> _WORK TASK_: Using the records below, write out again exactly the lines that begin at the line containing "bmesh.ops.translate(bm, verts=[v for" and end at the line containing "(-14.5, 9.5), (1, 7)))", and no other lines.

(Source texts of formatted documents)
....

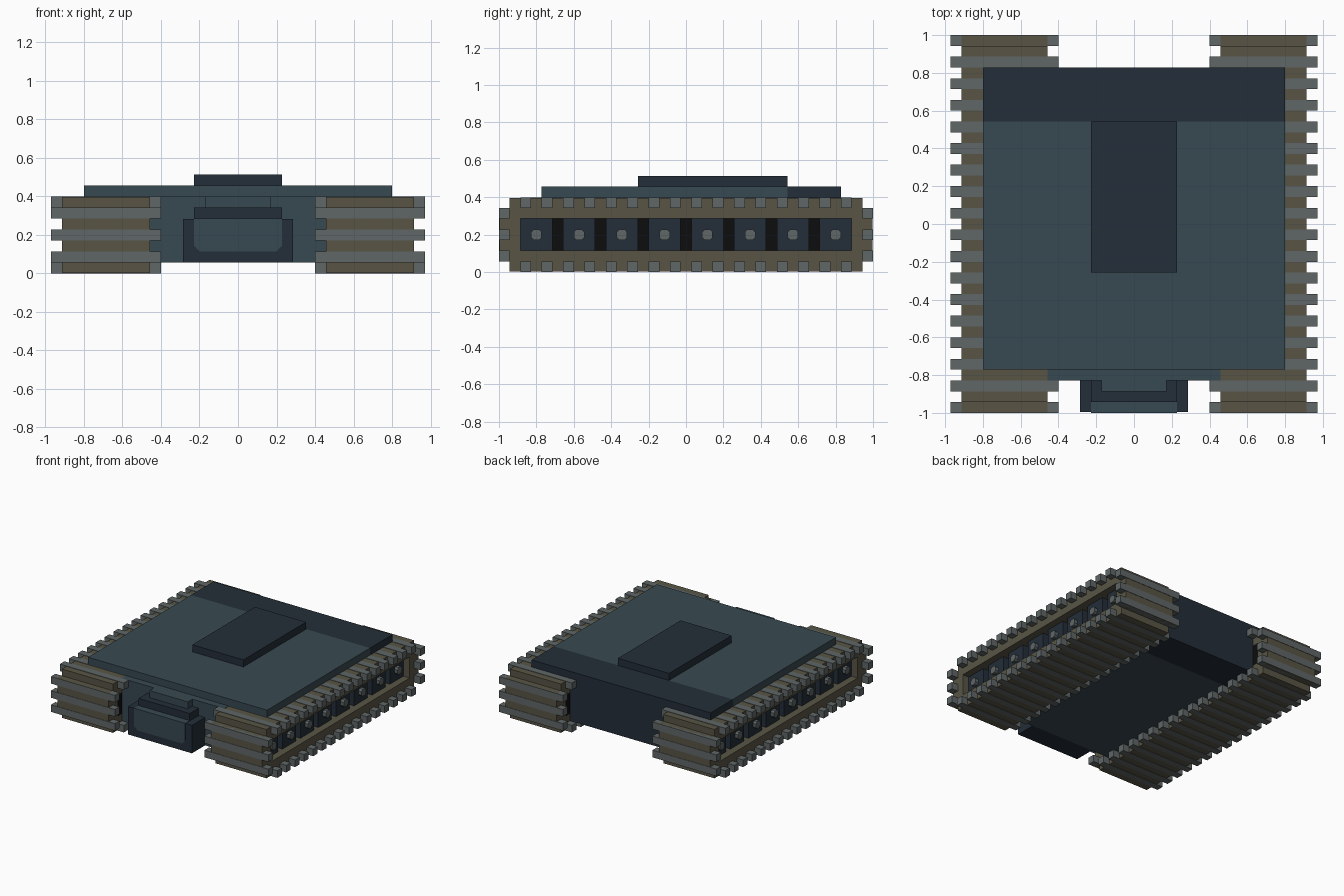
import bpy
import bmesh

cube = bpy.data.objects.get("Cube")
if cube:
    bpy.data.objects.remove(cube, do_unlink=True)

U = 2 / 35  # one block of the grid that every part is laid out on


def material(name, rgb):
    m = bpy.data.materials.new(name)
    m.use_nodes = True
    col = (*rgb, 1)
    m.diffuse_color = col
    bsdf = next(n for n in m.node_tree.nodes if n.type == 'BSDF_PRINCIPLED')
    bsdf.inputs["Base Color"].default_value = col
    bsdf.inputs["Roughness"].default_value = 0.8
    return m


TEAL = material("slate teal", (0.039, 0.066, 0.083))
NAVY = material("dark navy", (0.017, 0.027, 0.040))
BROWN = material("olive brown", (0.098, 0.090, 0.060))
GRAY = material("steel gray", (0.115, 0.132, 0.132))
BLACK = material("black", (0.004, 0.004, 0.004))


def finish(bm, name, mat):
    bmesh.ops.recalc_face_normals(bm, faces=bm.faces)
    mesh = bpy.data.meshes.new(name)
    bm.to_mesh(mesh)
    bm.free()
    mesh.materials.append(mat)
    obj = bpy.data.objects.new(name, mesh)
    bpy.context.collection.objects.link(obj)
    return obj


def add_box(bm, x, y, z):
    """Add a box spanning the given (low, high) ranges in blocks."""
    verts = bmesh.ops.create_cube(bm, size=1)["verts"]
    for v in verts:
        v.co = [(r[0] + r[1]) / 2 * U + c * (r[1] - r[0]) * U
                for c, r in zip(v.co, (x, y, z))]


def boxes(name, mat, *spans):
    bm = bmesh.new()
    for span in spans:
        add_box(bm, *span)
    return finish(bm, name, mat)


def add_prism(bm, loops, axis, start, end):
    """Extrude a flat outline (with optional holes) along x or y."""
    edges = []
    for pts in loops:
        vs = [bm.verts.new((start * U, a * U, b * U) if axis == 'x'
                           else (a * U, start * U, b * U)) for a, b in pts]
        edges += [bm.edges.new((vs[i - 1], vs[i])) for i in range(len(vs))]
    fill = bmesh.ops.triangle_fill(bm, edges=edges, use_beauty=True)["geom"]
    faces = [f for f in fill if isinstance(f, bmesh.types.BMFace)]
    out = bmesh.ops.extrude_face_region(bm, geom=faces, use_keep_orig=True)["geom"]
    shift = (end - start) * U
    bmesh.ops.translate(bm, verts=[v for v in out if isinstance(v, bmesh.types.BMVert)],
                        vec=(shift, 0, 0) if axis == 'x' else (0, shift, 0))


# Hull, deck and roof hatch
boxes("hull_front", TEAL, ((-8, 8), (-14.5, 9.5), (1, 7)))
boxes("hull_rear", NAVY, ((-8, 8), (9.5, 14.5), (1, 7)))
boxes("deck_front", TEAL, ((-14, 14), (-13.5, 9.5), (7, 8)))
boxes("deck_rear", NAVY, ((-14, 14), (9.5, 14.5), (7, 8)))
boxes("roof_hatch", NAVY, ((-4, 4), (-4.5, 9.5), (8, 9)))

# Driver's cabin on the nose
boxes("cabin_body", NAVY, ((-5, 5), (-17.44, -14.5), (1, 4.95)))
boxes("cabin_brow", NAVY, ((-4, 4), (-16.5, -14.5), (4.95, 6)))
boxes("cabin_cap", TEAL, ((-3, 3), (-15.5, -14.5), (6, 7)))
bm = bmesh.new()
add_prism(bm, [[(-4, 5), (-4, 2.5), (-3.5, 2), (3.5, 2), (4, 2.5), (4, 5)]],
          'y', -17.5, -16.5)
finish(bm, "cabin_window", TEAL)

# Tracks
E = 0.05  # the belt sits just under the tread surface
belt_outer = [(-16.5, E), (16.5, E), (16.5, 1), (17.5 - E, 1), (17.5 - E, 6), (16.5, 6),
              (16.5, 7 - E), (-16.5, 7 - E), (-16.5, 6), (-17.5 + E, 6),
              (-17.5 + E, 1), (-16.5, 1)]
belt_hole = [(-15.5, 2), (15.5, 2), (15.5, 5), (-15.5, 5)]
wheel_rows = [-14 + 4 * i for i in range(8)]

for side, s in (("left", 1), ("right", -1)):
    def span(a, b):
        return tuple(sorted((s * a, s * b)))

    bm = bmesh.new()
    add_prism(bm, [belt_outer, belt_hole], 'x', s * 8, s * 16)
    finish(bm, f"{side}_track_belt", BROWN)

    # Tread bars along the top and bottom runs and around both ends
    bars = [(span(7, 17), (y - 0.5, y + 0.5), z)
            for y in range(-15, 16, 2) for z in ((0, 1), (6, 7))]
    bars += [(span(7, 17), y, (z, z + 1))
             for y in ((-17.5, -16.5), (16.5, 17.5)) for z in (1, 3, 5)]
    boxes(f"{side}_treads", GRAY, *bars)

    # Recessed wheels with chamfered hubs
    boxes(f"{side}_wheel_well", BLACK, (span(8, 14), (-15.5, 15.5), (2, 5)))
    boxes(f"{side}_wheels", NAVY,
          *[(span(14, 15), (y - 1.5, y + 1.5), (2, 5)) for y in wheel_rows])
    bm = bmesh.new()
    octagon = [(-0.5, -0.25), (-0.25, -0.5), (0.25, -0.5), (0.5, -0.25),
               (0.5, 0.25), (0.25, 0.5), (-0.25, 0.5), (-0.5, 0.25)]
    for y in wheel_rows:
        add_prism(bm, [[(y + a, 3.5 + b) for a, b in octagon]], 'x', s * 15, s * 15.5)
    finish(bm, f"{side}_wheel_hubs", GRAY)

....

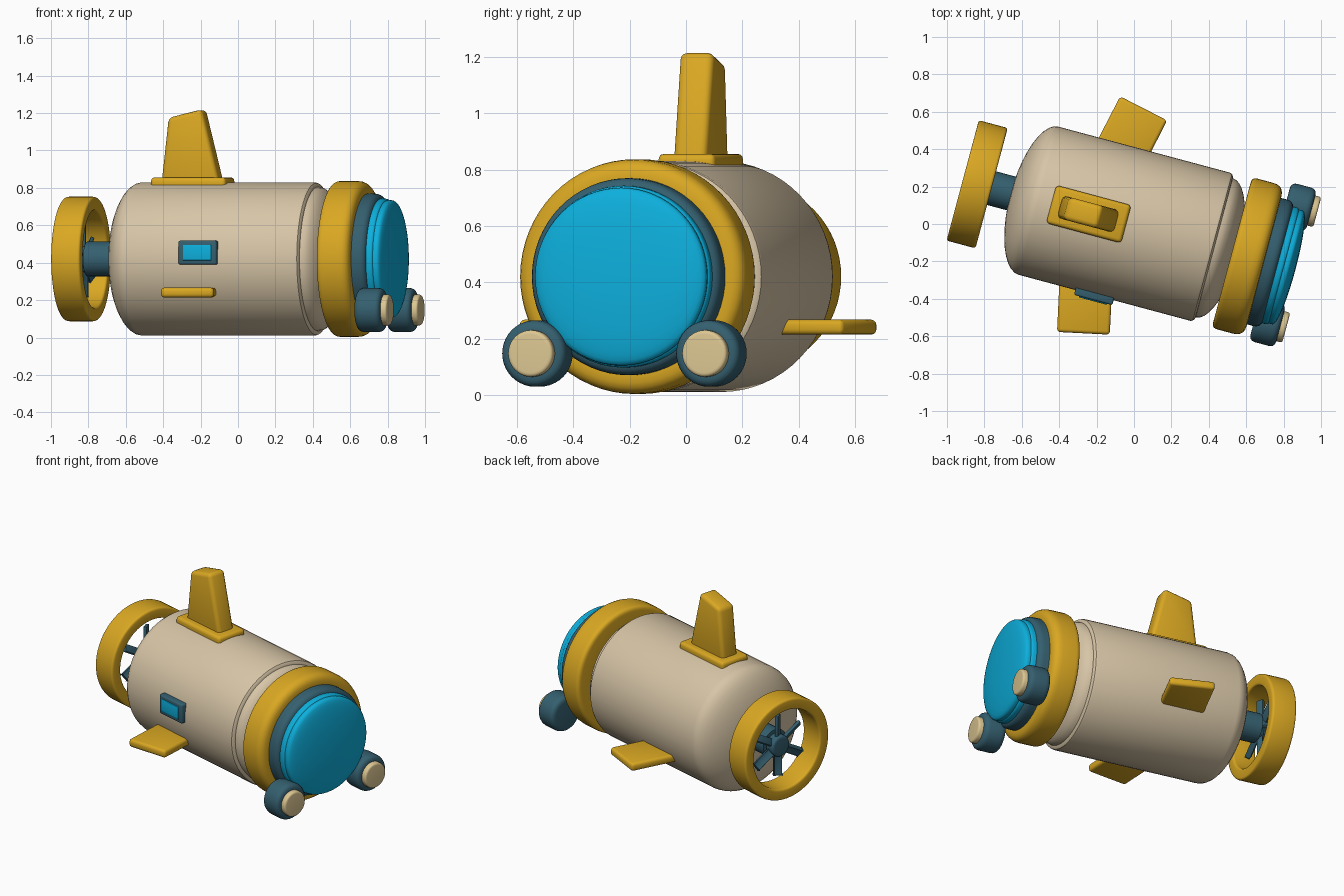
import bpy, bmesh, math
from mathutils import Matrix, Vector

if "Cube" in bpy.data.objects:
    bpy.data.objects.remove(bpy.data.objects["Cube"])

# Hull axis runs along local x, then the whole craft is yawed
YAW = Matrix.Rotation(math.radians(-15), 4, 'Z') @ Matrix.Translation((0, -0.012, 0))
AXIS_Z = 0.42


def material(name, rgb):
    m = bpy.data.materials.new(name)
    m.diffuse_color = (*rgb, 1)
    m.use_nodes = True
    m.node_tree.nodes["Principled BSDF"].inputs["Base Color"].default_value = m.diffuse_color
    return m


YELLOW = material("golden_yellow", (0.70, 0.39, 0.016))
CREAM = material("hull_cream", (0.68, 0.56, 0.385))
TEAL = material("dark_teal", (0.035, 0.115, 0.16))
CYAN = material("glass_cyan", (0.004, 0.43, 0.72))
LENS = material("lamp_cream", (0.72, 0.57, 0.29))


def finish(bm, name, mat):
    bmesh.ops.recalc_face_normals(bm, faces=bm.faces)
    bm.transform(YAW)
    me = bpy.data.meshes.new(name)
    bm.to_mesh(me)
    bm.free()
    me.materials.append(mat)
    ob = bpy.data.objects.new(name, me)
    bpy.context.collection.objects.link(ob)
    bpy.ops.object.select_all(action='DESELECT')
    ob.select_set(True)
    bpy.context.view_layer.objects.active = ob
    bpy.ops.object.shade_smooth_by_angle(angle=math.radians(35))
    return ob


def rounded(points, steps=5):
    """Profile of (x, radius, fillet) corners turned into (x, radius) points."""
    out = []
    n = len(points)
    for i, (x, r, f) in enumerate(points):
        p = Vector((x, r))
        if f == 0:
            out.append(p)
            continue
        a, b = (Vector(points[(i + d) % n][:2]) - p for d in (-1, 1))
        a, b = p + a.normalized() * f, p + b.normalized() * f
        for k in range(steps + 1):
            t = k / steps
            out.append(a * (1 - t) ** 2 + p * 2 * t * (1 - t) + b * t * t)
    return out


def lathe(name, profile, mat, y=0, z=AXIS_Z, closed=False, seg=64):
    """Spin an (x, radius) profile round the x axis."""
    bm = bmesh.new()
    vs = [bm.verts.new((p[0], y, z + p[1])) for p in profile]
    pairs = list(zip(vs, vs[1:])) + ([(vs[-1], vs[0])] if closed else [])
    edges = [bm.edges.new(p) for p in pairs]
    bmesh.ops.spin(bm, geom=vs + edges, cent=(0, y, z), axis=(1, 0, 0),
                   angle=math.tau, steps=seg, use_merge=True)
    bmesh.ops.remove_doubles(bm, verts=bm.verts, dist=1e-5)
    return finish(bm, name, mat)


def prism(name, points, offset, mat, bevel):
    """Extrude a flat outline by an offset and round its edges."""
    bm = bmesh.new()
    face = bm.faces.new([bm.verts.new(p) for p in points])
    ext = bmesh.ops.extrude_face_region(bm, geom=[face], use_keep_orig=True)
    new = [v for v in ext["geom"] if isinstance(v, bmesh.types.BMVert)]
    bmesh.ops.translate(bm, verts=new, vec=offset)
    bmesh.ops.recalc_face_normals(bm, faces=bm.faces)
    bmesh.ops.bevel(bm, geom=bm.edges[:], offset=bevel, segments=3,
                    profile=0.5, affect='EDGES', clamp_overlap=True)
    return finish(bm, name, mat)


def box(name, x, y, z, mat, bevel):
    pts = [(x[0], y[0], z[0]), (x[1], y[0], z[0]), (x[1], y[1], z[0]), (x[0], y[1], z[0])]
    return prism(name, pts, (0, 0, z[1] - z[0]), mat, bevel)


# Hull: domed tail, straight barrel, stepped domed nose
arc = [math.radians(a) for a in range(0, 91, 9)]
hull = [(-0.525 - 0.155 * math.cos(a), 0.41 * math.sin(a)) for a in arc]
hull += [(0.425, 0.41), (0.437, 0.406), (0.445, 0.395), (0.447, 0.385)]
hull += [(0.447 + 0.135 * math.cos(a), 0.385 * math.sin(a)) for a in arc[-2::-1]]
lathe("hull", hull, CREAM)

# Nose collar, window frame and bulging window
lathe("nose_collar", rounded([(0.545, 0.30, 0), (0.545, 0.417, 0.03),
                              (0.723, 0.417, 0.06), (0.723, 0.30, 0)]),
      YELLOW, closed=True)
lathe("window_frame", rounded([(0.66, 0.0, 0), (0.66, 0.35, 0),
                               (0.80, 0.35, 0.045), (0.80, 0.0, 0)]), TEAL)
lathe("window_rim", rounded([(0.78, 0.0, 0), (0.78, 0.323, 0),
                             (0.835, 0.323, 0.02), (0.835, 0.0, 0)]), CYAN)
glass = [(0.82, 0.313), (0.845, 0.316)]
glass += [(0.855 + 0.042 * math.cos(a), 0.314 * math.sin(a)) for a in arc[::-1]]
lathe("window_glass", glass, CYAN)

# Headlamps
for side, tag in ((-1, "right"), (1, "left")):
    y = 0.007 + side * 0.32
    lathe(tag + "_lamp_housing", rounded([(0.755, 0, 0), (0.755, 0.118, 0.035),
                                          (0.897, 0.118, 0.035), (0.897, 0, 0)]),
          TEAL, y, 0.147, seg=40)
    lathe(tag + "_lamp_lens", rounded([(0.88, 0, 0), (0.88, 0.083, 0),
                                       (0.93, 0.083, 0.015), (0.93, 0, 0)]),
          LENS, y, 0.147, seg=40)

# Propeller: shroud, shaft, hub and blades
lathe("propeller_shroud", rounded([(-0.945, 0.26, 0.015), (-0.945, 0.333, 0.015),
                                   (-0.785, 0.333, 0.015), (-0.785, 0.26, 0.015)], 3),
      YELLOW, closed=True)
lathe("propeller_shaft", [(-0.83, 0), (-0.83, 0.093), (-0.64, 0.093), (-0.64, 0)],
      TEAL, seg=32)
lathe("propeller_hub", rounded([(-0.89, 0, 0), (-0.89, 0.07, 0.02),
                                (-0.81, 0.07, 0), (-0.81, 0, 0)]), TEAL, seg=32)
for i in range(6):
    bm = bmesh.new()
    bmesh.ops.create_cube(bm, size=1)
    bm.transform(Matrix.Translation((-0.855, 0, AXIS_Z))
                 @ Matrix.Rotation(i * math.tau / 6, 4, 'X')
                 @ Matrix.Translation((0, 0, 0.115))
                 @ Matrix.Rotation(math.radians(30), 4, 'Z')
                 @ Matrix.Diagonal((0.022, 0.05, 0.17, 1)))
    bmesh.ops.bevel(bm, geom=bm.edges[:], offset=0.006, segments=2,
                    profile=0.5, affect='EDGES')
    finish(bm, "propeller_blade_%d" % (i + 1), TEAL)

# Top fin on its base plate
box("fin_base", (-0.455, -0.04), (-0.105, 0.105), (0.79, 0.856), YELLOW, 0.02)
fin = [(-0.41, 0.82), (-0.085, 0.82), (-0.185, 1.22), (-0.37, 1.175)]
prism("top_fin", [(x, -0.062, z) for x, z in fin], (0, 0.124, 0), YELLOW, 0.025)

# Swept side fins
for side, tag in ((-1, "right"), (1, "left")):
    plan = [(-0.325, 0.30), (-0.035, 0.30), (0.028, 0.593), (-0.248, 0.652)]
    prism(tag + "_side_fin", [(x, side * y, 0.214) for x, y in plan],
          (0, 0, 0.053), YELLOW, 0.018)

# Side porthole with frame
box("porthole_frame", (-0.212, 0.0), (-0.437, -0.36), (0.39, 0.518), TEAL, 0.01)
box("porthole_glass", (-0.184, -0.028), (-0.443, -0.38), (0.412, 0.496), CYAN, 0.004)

....

> _TASK RESPONSE_:
    bmesh.ops.translate(bm, verts=[v for v in out if isinstance(v, bmesh.types.BMVert)],
                        vec=(shift, 0, 0) if axis == 'x' else (0, shift, 0))


# Hull, deck and roof hatch
boxes("hull_front", TEAL, ((-8, 8), (-14.5, 9.5), (1, 7)))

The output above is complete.